Image from page 116 of “The magazine of American history with notes and queries” (1877)
Image from page 116 of “The magazine of American history with notes and queries” (1877) by Internet Archive Book Images
Title: The magazine of American history with notes and queries
Year: 1877 (1870s)
Authors: Stevens, John Austin, 1827-1910. ed. cn DeCosta, B. F. (Benjamin Franklin), 1831-1904. ed. cn Johnston, Henry Phelps, 1842-1923, ed. cn Lamb, Martha J. (Martha Joanna), 1829-1893. ed. cn Pond, Nathan Gillett, 1832-1894 ed Abbatt, William, 1851-1935, comp
Publisher: New York : A.S. Barnes

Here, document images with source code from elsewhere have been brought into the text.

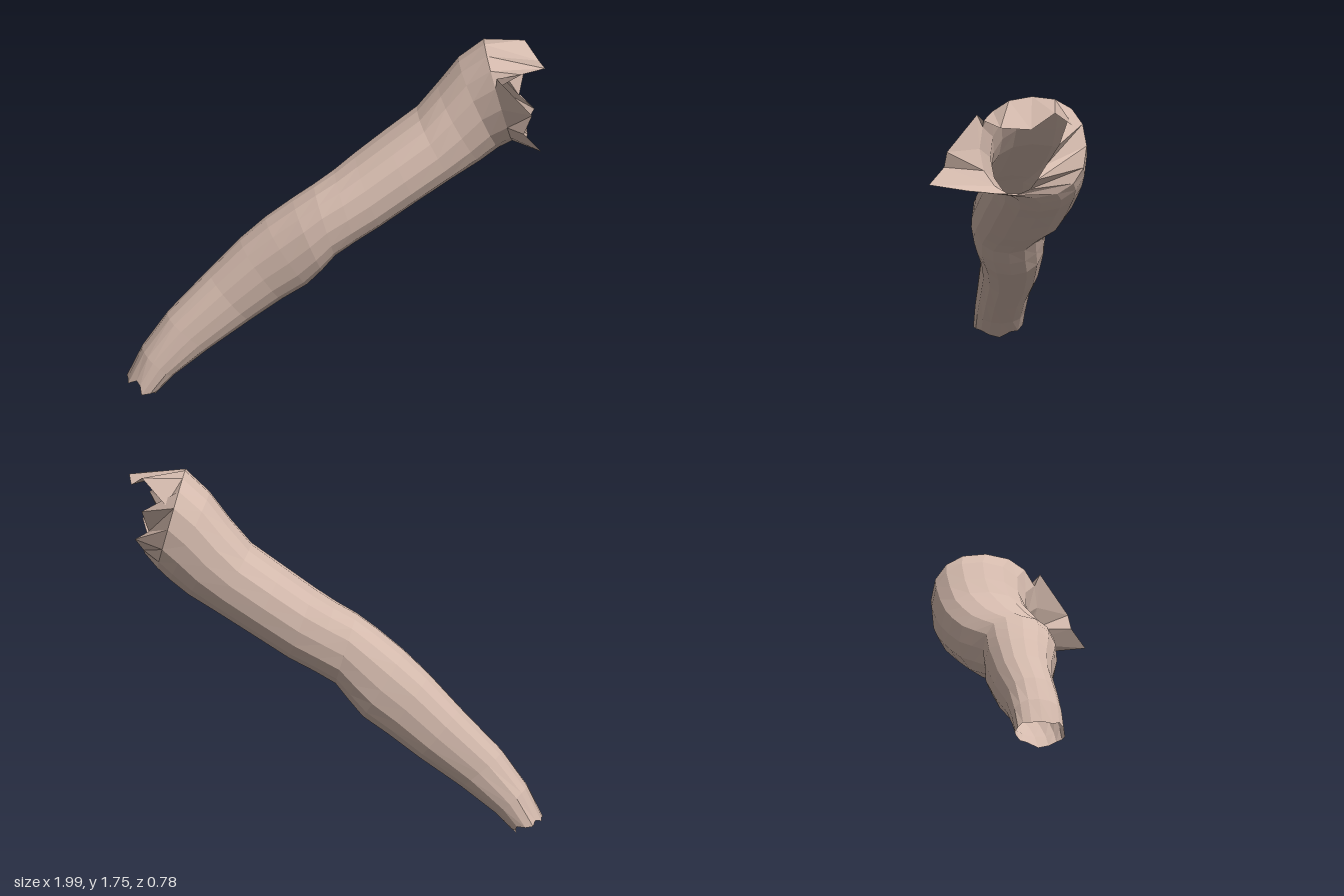
import * as THREE from 'three';

const SIDES = 16;

// Cross-sections from wrist to shoulder: upper x, y, lower x, y, back z, front z
const SECTIONS = [
  [-0.99, 0.10, -0.85, 0.04, -0.24, 0.00],
  [-0.92, 0.25, -0.77, 0.12, -0.245, 0.00],
  [-0.80, 0.42, -0.60, 0.25, -0.25, 0.00],
  [-0.60, 0.63, -0.40, 0.39, -0.275, 0.005],
  [-0.45, 0.79, -0.25, 0.50, -0.28, 0.03],
  [-0.33, 0.90, -0.13, 0.58, -0.28, 0.06],
  [-0.20, 1.00, -0.06, 0.66, -0.27, 0.085],
  [-0.10, 1.07, 0.00, 0.735, -0.26, 0.09],
  [0.00, 1.13, 0.10, 0.80, -0.30, 0.09],
  [0.10, 1.20, 0.22, 0.87, -0.345, 0.085],
  [0.25, 1.31, 0.40, 0.99, -0.37, 0.075],
  [0.40, 1.42, 0.57, 1.10, -0.38, 0.06],
  [0.50, 1.54, 0.70, 1.18, -0.39, 0.055],
  [0.60, 1.67, 0.79, 1.25, -0.395, 0.07],
  [0.72, 1.77, 0.85, 1.30, -0.385, 0.13],
];

// Ragged shoulder rim, starting at the top and running round by the front
const RIM = [
  [0.98, 1.69, -0.10], [1.00, 1.71, 0.05], [0.88, 1.71, 0.12], [0.76, 1.70, 0.14],
  [0.92, 1.57, 0.30], [0.88, 1.48, 0.31], [0.96, 1.42, 0.39], [0.92, 1.37, 0.20],
  [0.91, 1.35, 0.06], [0.92, 1.34, -0.03], [0.92, 1.37, -0.10], [0.96, 1.43, -0.13],
  [0.89, 1.48, -0.18], [0.92, 1.59, -0.24], [0.80, 1.64, -0.32], [0.92, 1.75, -0.22],
];

// Shift of each wrist point along the arm, for the torn edge
const TEAR = [0, -0.01, 0.03, 0.02, -0.02, 0, 0.01, -0.01, -0.03, 0.01, 0, 0.02, 0, -0.01, 0.01, -0.01];

// Slightly squared ellipse
const soft = (v) => Math.sign(v) * Math.abs(v) ** 0.88;

function ring([ux, uy, lx, ly, back, front], shifts) {
  return Array.from({ length: SIDES }, (_, i) => {
    const a = (i / SIDES) * Math.PI * 2;
    const c = soft(Math.cos(a)) / 2;
    const s = soft(Math.sin(a)) / 2;
    const d = shifts ? shifts[i] : 0;
    return [
      (ux + lx) / 2 + (ux - lx) * c + d * 0.6,
      (uy + ly) / 2 + (uy - ly) * c + d * 0.8,
      (back + front) / 2 + (front - back) * s,
    ];
  });
}

// Skin between successive rings, open at both ends
function loft(rings) {
  const index = [];
  for (let j = 0; j < rings.length - 1; j++) {
    for (let i = 0; i < SIDES; i++) {
      const k = (i + 1) % SIDES;
      const a = j * SIDES + i, b = j * SIDES + k;
      const c = a + SIDES, d = b + SIDES;
      index.push(a, b, c, b, d, c);
    }
  }
  const geometry = new THREE.BufferGeometry();
  geometry.setAttribute('position', new THREE.Float32BufferAttribute(rings.flat(2), 3));
  geometry.setIndex(index);
  const flat = geometry.toNonIndexed();
  flat.computeVertexNormals();
  return flat;
}

export function createModel() {
  const skin = new THREE.MeshStandardMaterial({
    color: 0xd3b9ac, flatShading: true, side: THREE.DoubleSide,
  });
  skin.name = 'skin';

  const group = new THREE.Group();
  group.name = 'arm';
  const rings = SECTIONS.map((s, j) => ring(s, j === 0 ? TEAR : null));

  // Forearm, upper arm and torn shoulder share their boundary rings
  const parts = [
    ['forearm', rings.slice(0, 8)],
    ['upperArm', rings.slice(7)],
    ['shoulderRim', [rings[rings.length - 1], RIM]],
  ];
  for (const [name, loops] of parts) {
    const mesh = new THREE.Mesh(loft(loops), skin);
    mesh.name = name;
    group.add(mesh);
  }
  return group;
}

Contributing Library: Allen County Public Library Genealogy Center
Digitizing Sponsor: Internet Archive
Click here to view book online to see this illustration in context in a browseable online version of this book.

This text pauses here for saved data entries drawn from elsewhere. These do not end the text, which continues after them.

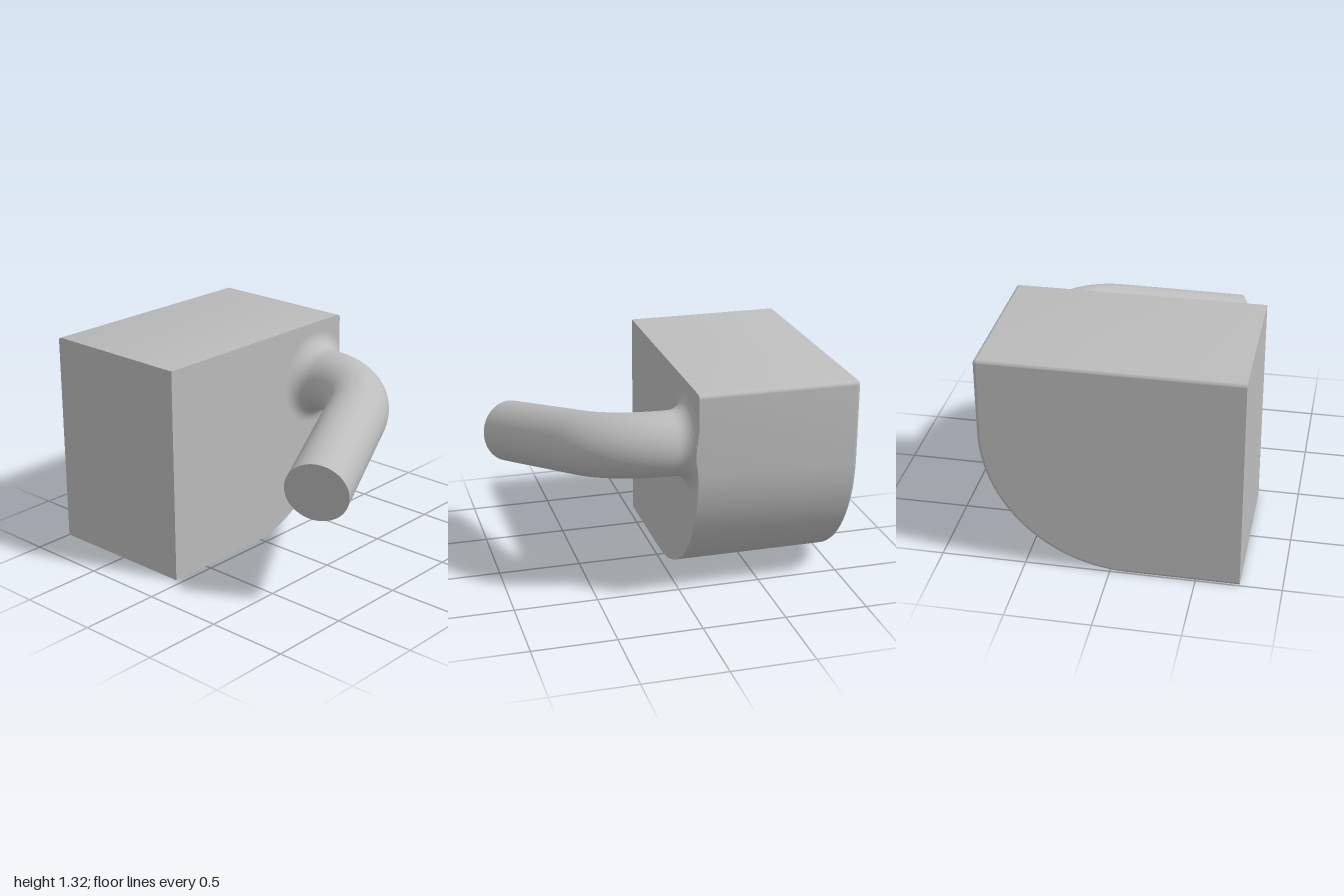
import * as THREE from 'three';
import { mergeGeometries, toCreasedNormals } from 'three/addons/utils/BufferGeometryUtils.js';

// Skins closed rings of points (counterclockwise seen from the last ring), with flat end caps.
function loft(rings) {
  const n = rings[0].length, walls = [], caps = [];
  const tri = (out, ...pts) => pts.forEach((p) => out.push(p.x, p.y, p.z));
  for (let i = 0; i < rings.length - 1; i++) {
    for (let j = 0; j < n; j++) {
      const k = (j + 1) % n;
      const a = rings[i][j], b = rings[i][k], c = rings[i + 1][k], d = rings[i + 1][j];
      tri(walls, a, b, c);
      tri(walls, a, c, d);
    }
  }
  const first = rings[0], last = rings[rings.length - 1];
  for (let j = 1; j < n - 1; j++) {
    tri(caps, first[0], first[j + 1], first[j]);
    tri(caps, last[0], last[j], last[j + 1]);
  }
  const make = (list) => new THREE.BufferGeometry()
    .setAttribute('position', new THREE.Float32BufferAttribute(list, 3));
  const side = toCreasedNormals(make(walls), 0.5);
  const ends = make(caps);
  ends.computeVertexNormals();
  return mergeGeometries([side, ends]);
}

const RIGHT = 0.75, LEFT = -0.755, TOP = 1.315, FRONT = -0.04, BACK = -1;

// Block outline, drawn in by d on every side but the left one.
function blockRing(d, z) {
  const pts = [new THREE.Vector3(LEFT, d, z)];
  const arc = (cx, cy, r, from, steps) => {
    for (let i = 0; i <= steps; i++) {
      const t = from + (i / steps) * Math.PI / 2;
      pts.push(new THREE.Vector3(cx + r * Math.cos(t), cy + r * Math.sin(t), z));
    }
  };
  arc(RIGHT - 0.85, 0.85, 0.85 - d, -Math.PI / 2, 40);
  arc(RIGHT - 0.025, TOP - 0.025, 0.025 - d, 0, 6);
  pts.push(new THREE.Vector3(LEFT, TOP - d, z));
  return pts;
}

function blockGeometry() {
  const rings = [], r = 0.02, steps = 6;
  // rounded back edge, then straight to the front
  for (let i = 0; i <= steps; i++) {
    const t = (i / steps) * Math.PI / 2;
    rings.push(blockRing(r * (1 - Math.sin(t)), BACK + r * (1 - Math.cos(t))));
  }
  rings.push(blockRing(0, FRONT));
  return loft(rings);
}

function pipeGeometry() {
  const root = new THREE.Vector3(0.515, 0.957, 0);
  const zAxis = new THREE.Vector3(0, 0, 1);
  const across = new THREE.Vector3(-0.976, -0.215, 0).normalize();
  const binormal = zAxis.clone().cross(across);
  const radius = 0.19, flare = 0.1, bend = 0.49, turn = 1.173;
  const rings = [];

  // A ring at (u across, z forward), facing along the given angle from z.
  const ring = (u, z, angle, r) => {
    const dir = zAxis.clone().multiplyScalar(Math.cos(angle)).addScaledVector(across, Math.sin(angle));
    const e1 = binormal.clone().cross(dir);
    const centre = root.clone().addScaledVector(across, u).addScaledVector(zAxis, z);
    const pts = [];
    for (let j = 0; j < 72; j++) {
      const t = (j / 72) * Math.PI * 2;
      const p = centre.clone().addScaledVector(e1, r * Math.cos(t)).addScaledVector(binormal, r * Math.sin(t));
      p.x = Math.min(p.x, RIGHT); // the flare is cut flush with the block side
      pts.push(p);
    }
    rings.push(pts);
  };

  // flared foot
  for (let i = 0; i <= 12; i++) {
    const t = (i / 12) * Math.PI / 2;
    ring(0, FRONT + flare * (1 - Math.cos(t)), 0, radius + flare * (1 - Math.sin(t)));
  }
  // bend
  const z0 = FRONT + flare;
  for (let i = 1; i <= 32; i++) {
    const t = (i / 32) * turn;
    ring(bend * (1 - Math.cos(t)), z0 + bend * Math.sin(t), t, radius);
  }
  // straight run
  const u1 = bend * (1 - Math.cos(turn)), z1 = z0 + bend * Math.sin(turn), length = 0.797;
  ring(u1 + length * Math.sin(turn), z1 + length * Math.cos(turn), turn, radius);
  return loft(rings);
}

export function createModel() {
  const group = new THREE.Group();
  const grey = new THREE.MeshStandardMaterial({ color: 0xbcbcbc });
  grey.name = 'grey';
  const add = (name, geometry) => {
    const mesh = new THREE.Mesh(geometry, grey);
    mesh.name = name;
    group.add(mesh);
  };
  add('block', blockGeometry());
  add('bentPipe', pipeGeometry());
  return group;
}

Text Appearing Before Image:
salvors. The second American expedition in search of Sir John Franklin, fittedout by Mr. Henry Grinnell, of New York, and Mr. Peabody, an Americanresident of London, in command of Doctor Kane, had now been absentmore than two years. A growing anxiety was felt lest Kane also shouldhave met the fate of those he sailed to rescue. An expedition, composedof the bark Release, and the steam-brig Arctic, under the direction ofCommander Henry J. Hartstene, of the United States Navy, was dis-patched May 26, 1855, to their discovery and rescue. This expedition made a brilliant passage into the Polar Seas, reach-ing nearly 80 degrees north latitude, and finally met with traces of themissing men. It was found that after two winters of great hardships theintrepid Kane had been forced to abandon his vessels and had made hisway over the ice towards the Danish settlement at Upernavik. Thisplace he reached with the shattered remnant of his company, exhausted PRESENTATION OE THE ARCTIC SUM RESOLUTE 103
Text Appearing After Image:
104 PRESENTATION OF THE ARCTIC SHIP RESOLUTE and starving. Captain Hartstene overtook them at Upernavik, andbrought them all safely to New York, arriving October n, 1855, havingbeing absent less than five months, and making the first completely suc-cessful Arctic voyage on record. The relations between Great Britain and the United States at thisperiod were not altogether satisfactory. The official course of Sir HenryCrampton, the last resident minister to the United States from the Courtof St. James, had given much dissatisfaction; so much, indeed, thatdiplomatic relations were suspended, and his recall had been effected, inpursuance of a direct request of the United States government to thateffect. In connection with this trouble and the somewhat summary pro-ceedings in regard to it, the Hotspurs of politics and diplomacy had,through the public journals, created much bitterness of feeling in bothcountries, and in extreme circles war was considered not improbable.The return of the Res
Note About Images
Please note that these images are extracted from scanned page images that may have been digitally enhanced for readability – coloration and appearance of these illustrations may not perfectly resemble the original work.